Want an example of inclusion at its best? Watch the Amazing Race on Sunday nights.
This season’s race brings back racers from previous seasons – teams who did not win, but came very close to winning. And, two of my favorite teams are back!
Luke is Deaf and is racing with his mother, Margie. Zev is racing with his brother, Justin. Zev is diagnosed with Asperger’s Syndrome.
The really glorious thing? Not one iota of special attention is given to either team. They race, they stumble, they argue, they laugh, they look silly – just like every other team in the race. The show doesn’t spotlight them, advertising their ‘token’ disabled person. The host makes no big deal about it, but does impress me greatly just because he learned some sign language to be able to communicate with Luke. And that’s all the host does – communicate. He doesn’t draw attention to his signing – he doesn’t make a spectacle of Luke. He doesn’t comment about Zev’s Autism. They are two teams racing, just like all the other teams.
Luke and Zev are both funny young guys. Luke finally gets a chance to drive, and is all smiles as he gives a big thumbs up to the camera. He talks about one of the other teams – two beautiful young women – and calls then his race girlfriends.

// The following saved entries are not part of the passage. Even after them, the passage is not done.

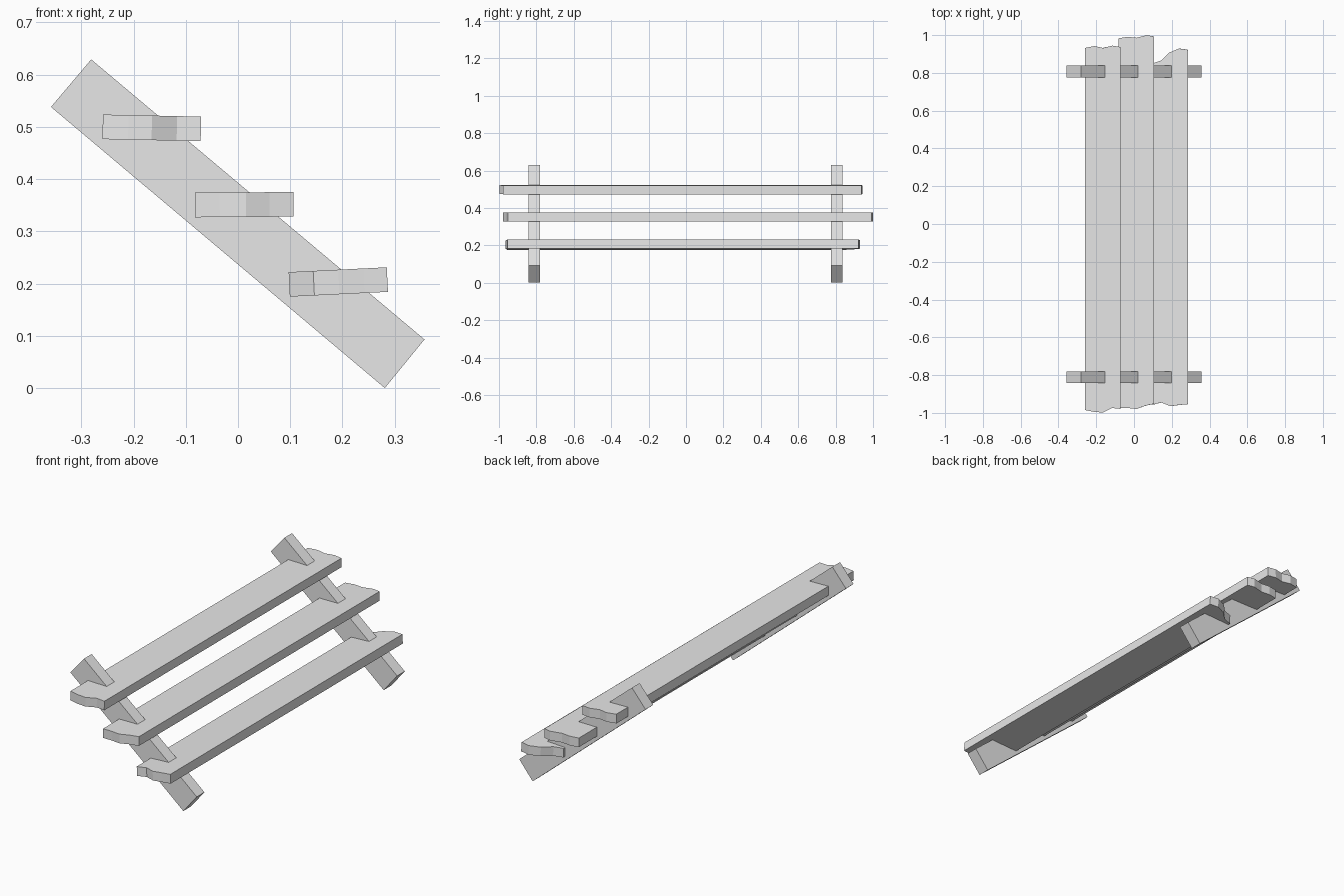
import bpy
import bmesh
from mathutils import Matrix, Vector
from math import radians

if "Cube" in bpy.data.objects:
    bpy.data.objects.remove(bpy.data.objects["Cube"])

grey = bpy.data.materials.new("plain_grey")
grey.use_nodes = True
grey.diffuse_color = (0.8, 0.8, 0.8, 1)
grey.node_tree.nodes["Principled BSDF"].inputs["Base Color"].default_value = (0.8, 0.8, 0.8, 1)


def prism(name, outline, depth, matrix):
    """Extrude a flat outline symmetrically along local z, then place it."""
    bm = bmesh.new()
    face = bm.faces.new([bm.verts.new((a, b, -depth / 2)) for a, b in outline])
    top = bmesh.ops.extrude_face_region(bm, geom=[face])["geom"]
    bmesh.ops.translate(bm, vec=(0, 0, depth),
                        verts=[v for v in top if isinstance(v, bmesh.types.BMVert)])
    bmesh.ops.transform(bm, matrix=matrix, verts=bm.verts)
    bmesh.ops.recalc_face_normals(bm, faces=bm.faces)
    mesh = bpy.data.meshes.new(name)
    bm.to_mesh(mesh)
    bm.free()
    mesh.materials.append(grey)
    obj = bpy.data.objects.new(name, mesh)
    bpy.context.collection.objects.link(obj)


# Sloping side beams
beam = [(-0.358, 0.538), (-0.281, 0.629), (0.357, 0.093), (0.281, 0.0)]
upright = Matrix.Rotation(radians(90), 4, "X")
for name, y in (("front_beam", -0.812), ("back_beam", 0.807)):
    prism(name, beam, 0.062, Matrix.Translation((0, y, 0)) @ upright)


# Rough-ended treads: centre, tilt, then front and back edges from left to right
def tread(name, x, z, tilt, front, back):
    outline = front + back[::-1]
    place = Matrix.Translation(Vector((x, 0, z))) @ Matrix.Rotation(radians(tilt), 4, "Y")
    prism(name, outline, 0.047, place)


tread("upper_tread", -0.165, 0.498, 1.2,
      [(-0.094, -0.985), (-0.045, -0.995), (0.0, -0.998), (0.048, -0.974), (0.094, -0.979)],
      [(-0.094, 0.932), (-0.045, 0.942), (0.0, 0.932), (0.05, 0.944), (0.094, 0.937)])

tread("middle_tread", 0.012, 0.351, -0.4,
      [(-0.094, -0.973), (-0.047, -0.974), (0.003, -0.979), (0.048, -0.962), (0.094, -0.952)],
      [(-0.094, 0.983), (-0.047, 0.991), (0.0, 0.986), (0.056, 1.0), (0.094, 0.992)])

tread("lower_tread", 0.192, 0.203, -2.8,
      [(-0.094, -0.957), (-0.047, -0.945), (0.001, -0.964), (0.05, -0.958), (0.094, -0.954)],
      [(-0.094, 0.85), (-0.047, 0.865), (-0.005, 0.907), (0.048, 0.929), (0.094, 0.922)])
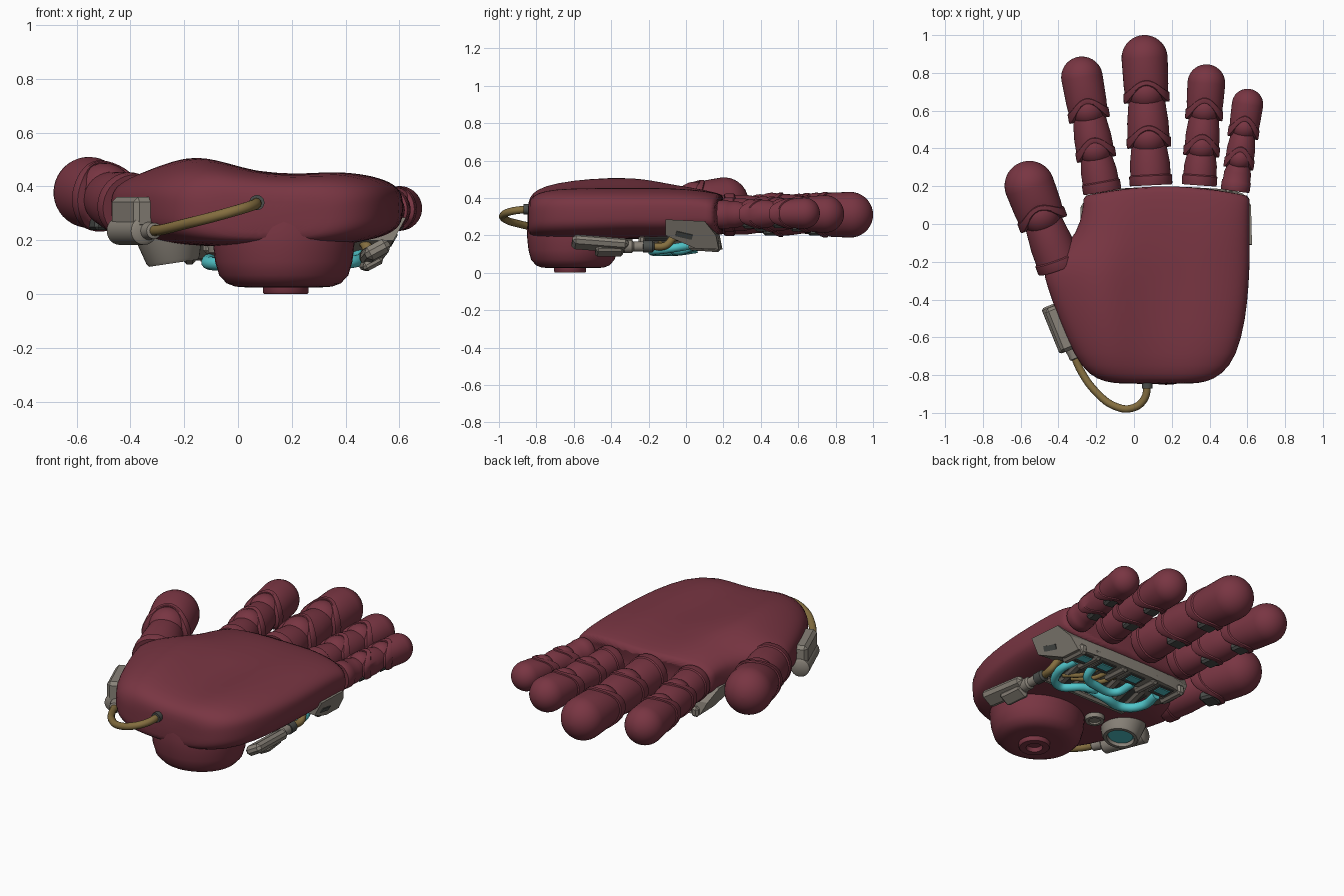
import bpy, bmesh, math
from mathutils import Vector, Matrix, Euler

if "Cube" in bpy.data.objects:
    bpy.data.objects.remove(bpy.data.objects["Cube"])


def material(name, r, g, b):
    m = bpy.data.materials.new(name)
    m.use_nodes = True
    m.diffuse_color = (r, g, b, 1)
    m.node_tree.nodes["Principled BSDF"].inputs["Base Color"].default_value = (r, g, b, 1)
    return m


RED = material("maroon shell", .19, .036, .055)
GREY = material("warm grey metal", .25, .225, .19)
DARK = material("dark metal", .07, .075, .07)
CYAN = material("cyan", .08, .55, .58)
GOLD = material("brass hose", .23, .155, .05)


def finish(name, bm, mat, angle=40):
    bmesh.ops.recalc_face_normals(bm, faces=bm.faces)
    mesh = bpy.data.meshes.new(name)
    bm.to_mesh(mesh)
    bm.free()
    mesh.materials.append(mat)
    mesh.shade_smooth()
    mesh.set_sharp_from_angle(angle=math.radians(angle))
    ob = bpy.data.objects.new(name, mesh)
    bpy.context.collection.objects.link(ob)
    return ob


def loft(name, rings, mat, angle=40):
    bm = bmesh.new()
    rows = [[bm.verts.new(p) for p in ring] for ring in rings]
    n = len(rows[0])
    for a, b in zip(rows, rows[1:]):
        for i in range(n):
            bm.faces.new((a[i], a[(i + 1) % n], b[(i + 1) % n], b[i]))
    bm.faces.new(rows[0])
    bm.faces.new(rows[-1])
    return finish(name, bm, mat, angle)


def lathe(name, origin, axis, profile, mat, notch=0, squash=1, n=40):
    """Profile of (distance, radius); notch cuts the rim back above and below."""
    a = Vector(axis).normalized()
    side = a.cross(Vector((0, 0, 1)))
    side = side.normalized() if side.length > .01 else Vector((1, 0, 0))
    up = side.cross(a)
    rings = []
    for t, r in profile:
        ring = []
        for i in range(n):
            c, s = math.cos(math.tau * i / n), math.sin(math.tau * i / n)
            shift = notch * abs(s) ** 3 * max(0, 1 - t / .18)
            ring.append(Vector(origin) + a * (t + shift) + r * (c * side + squash * s * up))
        rings.append(ring)
    return loft(name, rings, mat)


def box(name, loc, size, mat, rot=0, tilt=0, roll=0, bevel=.012):
    bm = bmesh.new()
    turn = Euler([math.radians(v) for v in (tilt, roll, rot)]).to_matrix().to_4x4()
    bmesh.ops.create_cube(bm, size=1, matrix=Matrix.Translation(loc) @ turn @ Matrix.Diagonal((*size, 1)))
    if bevel:
        bmesh.ops.bevel(bm, geom=bm.edges[:], offset=bevel, segments=1, affect="EDGES")
    return finish(name, bm, mat, 20)


def ball(name, loc, r, mat):
    bm = bmesh.new()
    bmesh.ops.create_uvsphere(bm, u_segments=28, v_segments=16, radius=r,
                              matrix=Matrix.Translation(loc))
    return finish(name, bm, mat)


def hose(name, points, r, mat):
    cu = bpy.data.curves.new(name, "CURVE")
    cu.dimensions = "3D"
    cu.bevel_depth, cu.bevel_resolution, cu.use_fill_caps = r, 4, True
    sp = cu.splines.new("BEZIER")
    sp.bezier_points.add(len(points) - 1)
    for bp, p in zip(sp.bezier_points, points):
        bp.co = p
        bp.handle_left_type = bp.handle_right_type = "AUTO"
    cu.materials.append(mat)
    ob = bpy.data.objects.new(name, cu)
    bpy.context.collection.objects.link(ob)


# Palm: rounded cross-sections (y, left, right, bottom, top)
sections = [(-.847, -.06, .3, .22, .35), (-.838, -.15, .38, .2, .4), (-.8, -.24, .465, .185, .435),
            (-.7, -.315, .545, .175, .458), (-.5, -.4, .592, .175, .463), (-.33, -.46, .607, .18, .463),
            (-.23, -.49, .612, .18, .463), (-.14, -.39, .613, .18, .46), (-.05, -.3, .613, .19, .455),
            (.08, -.27, .613, .2, .445), (.18, -.268, .613, .2, .425), (.212, -.262, .607, .205, .415)]


def palm_ring(y, x0, x1, z0, z1, n=56):
    ring = []
    for i in range(n):
        c, s = math.cos(math.tau * i / n), math.sin(math.tau * i / n)
        x = (x0 + x1) / 2 + (x1 - x0) / 2 * math.copysign(abs(c) ** .62, c)
        z = (z0 + z1) / 2 + (z1 - z0) / 2 * math.copysign(abs(s) ** .62, s)
        if s > 0:
            fade = s * math.exp(-((y + .42) / .42) ** 2)
            z += fade * (.055 * math.exp(-((x + .17) / .18) ** 2)
                         - .025 * math.exp(-((x - .15) / .16) ** 2))
        bow = .045 * ((x - .17) / .44) ** 2 if y > .1 else 0
        ring.append((x, y - bow, z))
    return ring


palm = loft("palm", [palm_ring(*s) for s in sections], RED, 60)
palm.modifiers.new("smooth", "SUBSURF").levels = 1

# Wrist stub and its socket, underneath
lathe("wrist_stub", (.17, -.605, 0), (0, 0, 1),
      [(.025, .14), (.028, .18), (.04, .212), (.07, .24), (.12, .255), (.18, .262), (.23, .265), (.3, .255)],
      RED, squash=.93)
lathe("wrist_socket", (.177, -.62, 0), (0, 0, 1),
      [(.024, .04), (.0, .045), (.0, .08), (.006, .085), (.035, .085)], RED)


# Fingers: cuffed segments with ball knuckles
def finger(name, base, tip, r, joints):
    base, tip = Vector(base), Vector(tip)
    d = tip - base
    length, a = d.length, d.normalized()
    starts = [0] + [j * length for j in joints]
    for k, t0 in enumerate(starts):
        rr = r * (.93 + .07 * k / len(joints))
        cuff = [(0, .8 * rr), (0, .97 * rr), (.008, rr), (.05, rr), (.056, .94 * rr)]
        if k < len(joints):
            span = starts[k + 1] - t0
            rest = [(.06 + span * .3, .93 * rr), (span, .83 * rr), (span + .05, .72 * rr)]
        else:
            span = length - t0
            rest = [(.095, .97 * rr)] + [
                (span - rr + rr * math.sin(q * math.pi / 18), rr * max(.02, math.cos(q * math.pi / 18)))
                for q in range(10)]
        lathe(f"{name}_segment_{k + 1}", base + a * t0, a, cuff + rest, RED, notch=.09 if k else 0)
        if k:
            p = base + a * (t0 + .055)
            ball(f"{name}_knuckle_{k}", p + Vector((0, 0, .17 * r)), .8 * r, RED)
            box(f"{name}_joint_pad_{k}", p - Vector((0, 0, .72 * r)),
                (r * .8, .09, r * .4), DARK, rot=math.degrees(math.atan2(-a.x, a.y)))


finger("index", (-.167, .17, .31), (-.295, .885, .32), .11, (.24, .53))
finger("middle", (.09, .205, .31), (.05, 1.0, .31), .122, (.25, .55))
finger("ring", (.345, .205, .31), (.39, .845, .315), .1, (.24, .54))
finger("little", (.535, .175, .31), (.613, .715, .32), .083, (.22, .52))
finger("thumb", (-.39, -.23, .325), (-.6, .325, .393), .132, (.41,))

# Grey frame across the finger roots, its ends leaning inward, one bay per finger
profile = [(-.1, .285), (.11, .275), (.17, .2), (.185, .125), (.06, .13), (-.1, .2)]
stations = [(.622, -.01, .55), (.5, .0, .2), (.3, .01, 0), (.05, .01, 0), (-.15, .0, -.2), (-.285, -.02, -.5)]
loft("palm_frame", [[(x - lean * (.28 - z), y + dy, z) for y, z in profile] for x, dy, lean in stations],
     GREY, 20)
for k, x in enumerate((.5, .4, .21, .0, -.18)):
    box(f"frame_rib_{k + 1}", (x, .1, .145), (.045, .17, .06), GREY, tilt=-4)
for k, x in enumerate((.455, .31, .11, -.09)):
    box(f"bay_{k + 1}", (x, .12, .125), (.1, .09, .009), DARK, bevel=0)
    box(f"bay_light_{k + 1}", (x, .125, .119), (.07, .05, .008), CYAN, bevel=0)
box("frame_end_slot", (.578, -.01, .2), (.008, .09, .03), DARK, roll=30, tilt=-15, bevel=0)

# Open works in the middle of the palm
box("palm_bed", (.15, -.1, .185), (.56, .26, .03), DARK)
for k in range(6):
    box(f"palm_bed_bar_{k + 1}", (-.08 + k * .088, -.09, .17), (.05, .24, .03), GREY, rot=-12)
box("palm_bed_edge", (.15, -.235, .175), (.56, .04, .05), GREY)
hose("cyan_tube_outer", [(.44, .04, .15), (.46, -.08, .13), (.38, -.18, .115), (.27, -.11, .115),
                         (.19, -.1, .125), (.17, -.16, .17)], .023, CYAN)
hose("cyan_tube_middle", [(.33, .06, .15), (.31, -.02, .12), (.22, -.05, .115), (.1, -.04, .115),
                          (.06, .06, .14)], .023, CYAN)
hose("cyan_tube_inner", [(.19, -.17, .17), (.1, -.13, .125), (-.03, -.135, .115), (-.105, -.05, .115),
                         (-.105, .06, .13)], .025, CYAN)
for k, x in enumerate((.17, .23, .29)):
    hose(f"inner_hose_{k + 1}", [(x, .06, .15), (x + .03, -.03, .14), (x + .08, -.15, .17)], .013, GOLD)

# Piston on the little finger side
box("piston_body", (.51, -.46, .155), (.1, .3, .055), GREY, rot=6, tilt=-5, roll=-28, bevel=.018)
box("piston_plate", (.495, -.41, .115), (.08, .15, .035), GREY, rot=6, roll=-28)
lathe("piston_rod", (.49, -.33, .14), (-.05, 1, 0), [(0, .035), (.04, .035), (.05, .026), (.1, .026)], GREY)
lathe("piston_collar", (.485, -.23, .14), (-.05, 1, 0), [(0, .024), (0, .032), (.05, .032), (.06, .022)], DARK)
hose("piston_hose", [(.48, -.18, .14), (.49, -.11, .145), (.47, -.06, .19), (.45, .0, .2)], .02, GOLD)

# Thumb drive: side box, round housing with cyan lens, small cap
box("thumb_drive_box", (-.38, -.55, .3), (.105, .25, .12), GREY, rot=22, bevel=.018)
lathe("thumb_drive_barrel", (-.345, -.67, .235), (-.38, .93, 0),
      [(0, .04), (.01, .052), (.25, .052), (.26, .04)], GREY)
lathe("thumb_housing", (-.24, -.4, .115), (-.15, 0, 1),
      [(.022, .07), (0, .074), (0, .092), (.012, .1), (.1, .125)], GREY)
lathe("thumb_lens", (-.24, -.4, .13), (-.15, 0, 1), [(0, .066), (.008, .073)], CYAN)
lathe("small_cap", (-.06, -.4, .155), (0, 0, 1), [(.008, .03), (0, .033), (0, .05), (.06, .058)], GREY)

# Hose from the thumb drive round to the heel of the hand
hose("heel_hose", [(-.32, -.69, .235), (-.28, -.78, .24), (-.2, -.89, .26), (-.1, -.965, .285),
                   (-.01, -.975, .31), (.055, -.925, .33), (.07, -.83, .34)], .02, GOLD)
lathe("heel_hose_collar", (.07, -.87, .34), (0, 1, 0), [(0, .022), (0, .028), (.025, .028), (.06, .025)], DARK)
lathe("drive_hose_collar", (-.31, -.715, .235), (-.38, .93, 0),
      [(0, .024), (.004, .03), (.025, .03), (.06, .034)], GREY)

When one of the challenges faced by all teams is to draw on their inner artist, Justin says Zev will be great at that because he is artistic. Zev says, “Autistic too!” The two young men cut up constantly and you can see in Justin’s eyes how much he admires and loves his brother.
I am thrilled to see people with disabilities on a mainstream television show where their disability is not the focus of the show. This, in my opinion, is inclusion at its best.